- WHAT THE TASK REQUIRES -
Output, without alteration, the first line of the entries and each line after it, stopping with the line that contains "grey.diffuse_color = (0.6, 0.6, 0.6, 1)".

(DATA RECORDS)

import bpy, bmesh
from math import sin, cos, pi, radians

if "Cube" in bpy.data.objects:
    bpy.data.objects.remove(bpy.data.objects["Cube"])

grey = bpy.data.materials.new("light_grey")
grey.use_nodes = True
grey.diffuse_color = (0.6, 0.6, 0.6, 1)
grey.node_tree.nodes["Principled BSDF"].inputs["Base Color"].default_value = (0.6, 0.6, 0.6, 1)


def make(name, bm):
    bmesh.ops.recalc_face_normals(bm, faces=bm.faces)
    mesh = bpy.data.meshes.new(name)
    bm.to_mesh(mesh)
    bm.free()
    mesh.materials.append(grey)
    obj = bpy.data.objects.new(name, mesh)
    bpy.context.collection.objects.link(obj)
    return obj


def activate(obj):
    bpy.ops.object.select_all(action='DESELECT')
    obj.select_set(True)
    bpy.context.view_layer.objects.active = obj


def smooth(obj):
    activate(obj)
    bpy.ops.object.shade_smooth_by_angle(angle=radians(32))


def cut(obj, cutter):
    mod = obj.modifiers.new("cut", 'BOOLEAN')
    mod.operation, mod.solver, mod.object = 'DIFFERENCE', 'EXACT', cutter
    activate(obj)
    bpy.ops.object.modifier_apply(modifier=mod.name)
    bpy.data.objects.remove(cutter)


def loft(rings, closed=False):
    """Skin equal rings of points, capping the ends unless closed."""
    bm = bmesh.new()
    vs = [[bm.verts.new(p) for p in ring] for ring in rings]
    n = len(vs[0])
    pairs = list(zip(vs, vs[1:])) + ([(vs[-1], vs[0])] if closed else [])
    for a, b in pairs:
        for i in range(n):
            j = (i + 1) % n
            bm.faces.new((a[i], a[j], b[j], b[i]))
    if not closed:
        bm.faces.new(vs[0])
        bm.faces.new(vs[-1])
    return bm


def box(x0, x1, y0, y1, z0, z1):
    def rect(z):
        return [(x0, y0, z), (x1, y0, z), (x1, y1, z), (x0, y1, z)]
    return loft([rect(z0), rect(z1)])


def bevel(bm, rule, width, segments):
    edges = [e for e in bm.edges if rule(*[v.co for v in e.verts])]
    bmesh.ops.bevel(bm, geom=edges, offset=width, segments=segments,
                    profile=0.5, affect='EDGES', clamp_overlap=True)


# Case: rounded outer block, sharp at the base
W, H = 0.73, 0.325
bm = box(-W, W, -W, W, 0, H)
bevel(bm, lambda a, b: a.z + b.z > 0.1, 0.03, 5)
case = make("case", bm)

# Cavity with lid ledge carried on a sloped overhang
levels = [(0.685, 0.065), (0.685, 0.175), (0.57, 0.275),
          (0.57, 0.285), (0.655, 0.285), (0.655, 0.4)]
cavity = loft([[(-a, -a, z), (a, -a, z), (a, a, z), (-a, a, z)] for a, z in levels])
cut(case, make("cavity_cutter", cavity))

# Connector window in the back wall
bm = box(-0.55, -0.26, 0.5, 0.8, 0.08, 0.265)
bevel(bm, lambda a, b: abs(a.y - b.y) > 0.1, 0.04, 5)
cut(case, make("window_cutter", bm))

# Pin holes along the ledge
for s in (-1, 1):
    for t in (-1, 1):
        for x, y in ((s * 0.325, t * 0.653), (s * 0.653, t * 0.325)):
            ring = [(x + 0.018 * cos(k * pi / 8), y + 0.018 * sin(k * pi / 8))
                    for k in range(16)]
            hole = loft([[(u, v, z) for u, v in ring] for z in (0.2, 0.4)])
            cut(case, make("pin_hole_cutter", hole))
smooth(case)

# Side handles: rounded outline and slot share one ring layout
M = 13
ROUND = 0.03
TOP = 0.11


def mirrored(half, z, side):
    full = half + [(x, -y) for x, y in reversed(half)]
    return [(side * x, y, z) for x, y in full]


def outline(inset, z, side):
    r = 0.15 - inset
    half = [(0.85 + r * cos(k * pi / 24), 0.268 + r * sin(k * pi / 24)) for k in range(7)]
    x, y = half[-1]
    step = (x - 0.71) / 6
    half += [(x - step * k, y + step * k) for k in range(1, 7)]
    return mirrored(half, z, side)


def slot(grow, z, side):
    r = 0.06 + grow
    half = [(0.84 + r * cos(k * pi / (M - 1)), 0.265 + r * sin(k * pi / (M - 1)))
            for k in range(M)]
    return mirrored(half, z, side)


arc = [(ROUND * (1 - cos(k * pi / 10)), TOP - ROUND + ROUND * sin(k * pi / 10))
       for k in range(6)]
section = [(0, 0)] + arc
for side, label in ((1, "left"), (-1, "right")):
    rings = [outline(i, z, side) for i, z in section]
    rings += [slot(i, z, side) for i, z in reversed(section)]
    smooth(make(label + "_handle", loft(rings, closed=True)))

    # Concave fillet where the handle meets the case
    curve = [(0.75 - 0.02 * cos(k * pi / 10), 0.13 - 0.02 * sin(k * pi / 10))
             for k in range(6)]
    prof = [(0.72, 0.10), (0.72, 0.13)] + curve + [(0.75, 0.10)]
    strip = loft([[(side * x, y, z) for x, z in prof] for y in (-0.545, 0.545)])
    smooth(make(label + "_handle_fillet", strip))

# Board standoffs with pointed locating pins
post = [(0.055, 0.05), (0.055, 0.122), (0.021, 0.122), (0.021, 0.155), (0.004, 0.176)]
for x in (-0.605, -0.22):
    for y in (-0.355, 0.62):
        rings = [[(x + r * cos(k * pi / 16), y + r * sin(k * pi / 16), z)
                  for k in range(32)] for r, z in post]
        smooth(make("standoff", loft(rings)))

(End DATA RECORDS)

- SOLUTION BELOW -
import bpy, bmesh
from math import sin, cos, pi, radians

if "Cube" in bpy.data.objects:
    bpy.data.objects.remove(bpy.data.objects["Cube"])

grey = bpy.data.materials.new("light_grey")
grey.use_nodes = True
grey.diffuse_color = (0.6, 0.6, 0.6, 1)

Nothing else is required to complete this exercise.